Light and fresh, somehow both delicate and smoky, with a balsam note. Not vegetal, but with a touch of body. Good for those who appreciate smokiness in moderation. I found it more fruity-floral than fruity (like citrus blossoms before they smell like candy--probably because of the pitchy brightness--or overripe fragrant fruit). Sweetness comes after a longer steep. Try drinking directly from a gaiwan to have the soaking buds right near the nose, or even chewing/sipping a bud early in the infusion. Unusual, honest, beautifully made.
Pleasant infusion ...
Posted by Jerome LAURET on 5th Mar 2016
I typically rarely have pu-erh teas as they are an acquired taste. But those buds (instead of the usual pu-erh cakes) sounded intriguing and I decided to give it a shot. No regrets - this leads to a very good infusion with (to me) a note of raisin or date and a hint of a smoky pine flavor. The taste is well balanced and refreshing and its complexity relaxing.
An unexpected delightful and delicate surprise of light fruit and sprouting fir forest.
Posted by Unknown on 14th Oct 2014
I figure it is about time to sit down and write some reviews of teas that I have been drinking from this site. Reviews seem to be something woefully lacking here at Silk Road Teas (and actually most tea shops. ??), and although I rely on an in-depth synopsis (which is sometimes rather absent too) and my own personal taste and exploration, I find that I do really utilize others reviews in my research and decision making in purchasing most anything.
That said, what better tea to start with than the one steaming its fragrance here beside me?
This, in my opinion is a little gem of a tea, and for a few reasons.
First of course is for its surprisingly fresh and layered taste. Mind you, it IS very delicate and subtle. This one doesn't exactly jump out at you and demand anything of you, but if you truly take it in and be conscious of each sip you'll find a sweet dream-like sunny-dewed patch of early spring fir forest with wildflowers adding subtly to a distant citrus fruit scented breeze. Somewhat out of place, but making it all the more special.
It's like if one could smell the baby saplings of an untouched fir forest in early morning like one smells the top of a new born babe's soft little head.
Subjective? More than likely.
The other great aspects of this tea are that it is a great mixer and a fantastic addition to any iced tea blend.
And should I mention the price??
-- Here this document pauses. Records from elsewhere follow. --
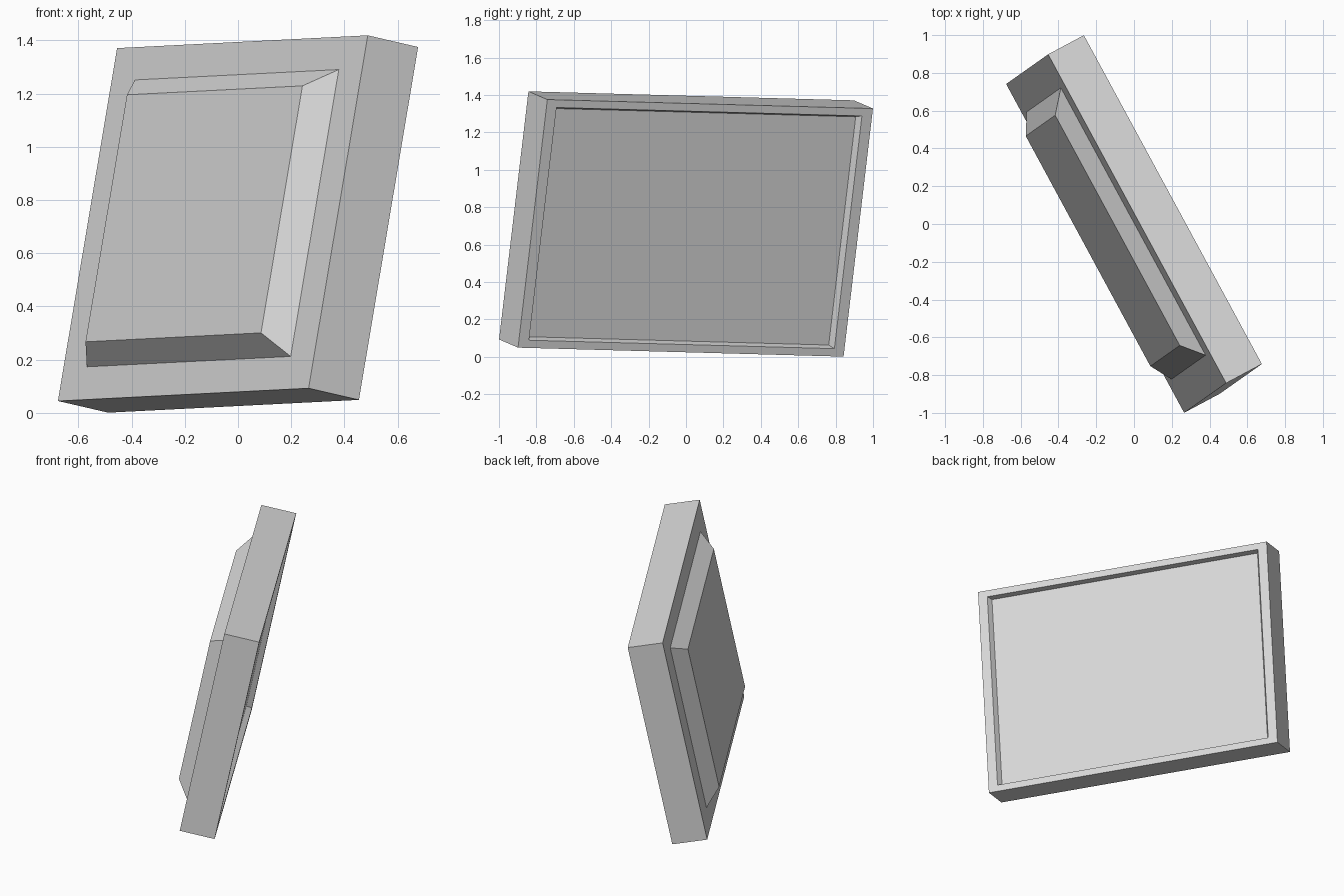
import bpy
import bmesh
from mathutils import Matrix, Vector

cube = bpy.data.objects.get("Cube")
if cube:
    bpy.data.objects.remove(cube, do_unlink=True)

WIDTH, HEIGHT, DEPTH = 1.98, 1.354, 0.219
RAISE, RECESS = 0.082, 0.035
GREY = (0.71, 0.71, 0.71, 1)

grey = bpy.data.materials.new("light_grey")
grey.use_nodes = True
grey.diffuse_color = GREY
grey.node_tree.nodes["Principled BSDF"].inputs["Base Color"].default_value = GREY


def rectangle(bm, scale, y):
    """Rectangle proportional to the panel outline, at depth y."""
    x, z = scale * WIDTH / 2, scale * HEIGHT / 2
    return [bm.verts.new(p) for p in ((-x, y, -z), (x, y, -z), (x, y, z), (-x, y, z))]


def loft(name, profile):
    """Join a run of (scale, depth) rectangles and cap both ends."""
    bm = bmesh.new()
    rings = [rectangle(bm, s, y) for s, y in profile]
    for a, b in zip(rings, rings[1:]):
        for i in range(4):
            j = (i + 1) % 4
            bm.faces.new((a[i], a[j], b[j], b[i]))
    bm.faces.new(rings[0])
    bm.faces.new(rings[-1])
    bmesh.ops.recalc_face_normals(bm, faces=bm.faces)
    mesh = bpy.data.meshes.new(name)
    bm.to_mesh(mesh)
    bm.free()
    mesh.materials.append(grey)
    obj = bpy.data.objects.new(name, mesh)
    bpy.context.collection.objects.link(obj)
    return obj


# Slab with a bevelled raised field in front and a shallow sloped tray behind
front, back = -DEPTH / 2, DEPTH / 2
panel = loft("panel", [
    (0.70, front - RAISE),    # raised field
    (0.813, front),           # foot of the bevel
    (1.0, front),             # outer front edge
    (1.0, back),              # outer back edge
    (0.938, back),            # tray rim
    (0.92, back - RECESS),    # tray floor
])

# Tilt the panel: x runs along its width, y through it, z up its height
across = Vector((0.942, -1.74, 0.048)).normalized()
up = Vector((0.22, 0.16, 1.323))
through = up.cross(across).normalized()
up = across.cross(through)
turn = Matrix((across, through, up)).transposed().to_4x4()
panel.matrix_world = Matrix.Translation((0, 0, 0.71)) @ turn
If you want to try a MOST amazing iced tea:
Equal parts Sun-Dried Wild Pu-Erh Buds
Plum Flower Fragrance Oolong
Drunken Concubine Oolong.
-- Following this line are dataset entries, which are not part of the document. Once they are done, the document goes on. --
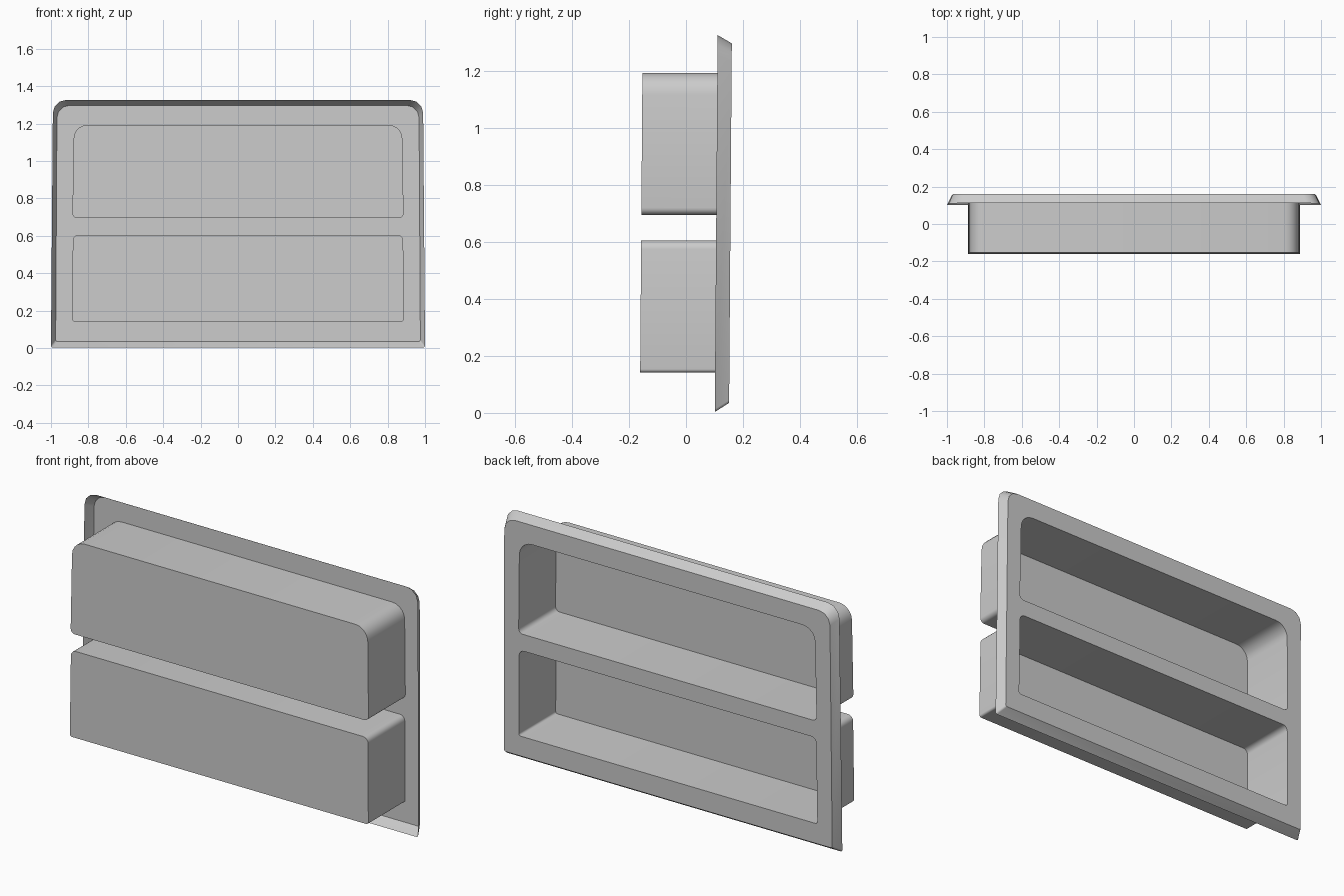
import bpy, bmesh, math
from mathutils import Vector

old = bpy.data.objects.get("Cube")
if old:
    bpy.data.objects.remove(old, do_unlink=True)

grey = bpy.data.materials.new("plain grey")
grey.use_nodes = True
colour = (0.6, 0.6, 0.6, 1)
grey.diffuse_color = colour
grey.node_tree.nodes["Principled BSDF"].inputs["Base Color"].default_value = colour

LEAN = 0.0075   # the panel leans back slightly towards its top
MID = 0.66
RIM_Y, PLATE_Y, FLOOR_Y = 0.106, 0.156, -0.157


def outline(low, high, z0, z1, r_low, r_high, steps):
    """Rounded outline: half widths and corner radii at bottom and top."""
    points = []
    corners = [(1, z0, low, r_low, -90), (1, z1, high, r_high, 0),
               (-1, z1, high, r_high, 90), (-1, z0, low, r_low, 180)]
    for side, z, half, r, start in corners:
        cx = side * (half - r)
        cz = z + r if z == z0 else z - r
        for i in range(steps + 1):
            a = math.radians(start + 90 * i / steps)
            points.append((cx + r * math.cos(a), cz + r * math.sin(a)))
    return points


def ring(bm, points, y):
    verts = [bm.verts.new((x, y + LEAN * (z - MID), z)) for x, z in points]
    edges = [bm.edges.new((a, b)) for a, b in zip(verts, verts[1:] + verts[:1])]
    return verts, edges


def wall(bm, a, b):
    n = len(a)
    for i in range(n):
        j = (i + 1) % n
        bm.faces.new((a[i], a[j], b[j], b[i]))


def finish(bm, name):
    mesh = bpy.data.meshes.new(name)
    bm.to_mesh(mesh)
    bm.free()
    obj = bpy.data.objects.new(name, mesh)
    bpy.context.collection.objects.link(obj)
    mesh.materials.append(grey)
    bpy.ops.object.select_all(action="DESELECT")
    obj.select_set(True)
    bpy.context.view_layer.objects.active = obj
    bpy.ops.object.shade_smooth_by_angle(angle=math.radians(35))


trays = {
    "upper_tray": outline(0.885, 0.879, 0.695, 1.193, 0.025, 0.075, 5),
    "lower_tray": outline(0.887, 0.883, 0.142, 0.605, 0.012, 0.03, 5),
}

# Flange: flared rim around a flat plate with two openings
bm = bmesh.new()
rim, _ = ring(bm, outline(1.0, 0.99, 0.003, 1.326, 0.01, 0.07, 3), RIM_Y)
edge, edges = ring(bm, outline(0.975, 0.968, 0.035, 1.297, 0.01, 0.065, 3), PLATE_Y)
wall(bm, rim, edge)
for points in trays.values():
    edges += ring(bm, points, PLATE_Y)[1]
filled = bmesh.ops.triangle_fill(bm, use_beauty=True, edges=edges,
                                 normal=Vector((0, 1, 0)))
for f in filled["geom"]:
    if isinstance(f, bmesh.types.BMFace):
        f.normal_update()
        if f.normal.y < 0:
            f.normal_flip()
finish(bm, "flange")

# Trays: straight walls and a flat floor, open at the back
for name, points in trays.items():
    bm = bmesh.new()
    mouth, _ = ring(bm, points, PLATE_Y)
    floor, _ = ring(bm, points, FLOOR_Y)
    wall(bm, mouth, floor)
    bm.faces.new(list(reversed(floor)))
    finish(bm, name)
Yes, the other two selected teas are pricey compared to this one, but if you get the chance to try it, treat yourself! And trust me, having this much less expensive selection mixed with the other two high grades makes a definite flavor change that in no way detracts from the taste of the others and in all ways heightens the unique deliciousness.
One last note. One should experiment with water temperature and steep times on this one to find where YOU like it best, but as an initial guide, I would suggest keeping the water temp in the Oolong range of things- 180-195F (I like it at 185-188F).
You can do it like a white with many quick subtle steeps, or get 2 to 3 2-5 minute steeps. I do both, but usually the largest amount of flavor will come with a three minute steep.
This tea is versatile and kind of fun to play around with. Is forgiving.
I am deciding between a Ben Shan Lu Ni or an Old Duan Ni yixing teapot for this tea type I like it that much. And I believe that it will delightfully culture a yixing zisha.
Thanks for reading this review and I hope that it may offer some kind of help.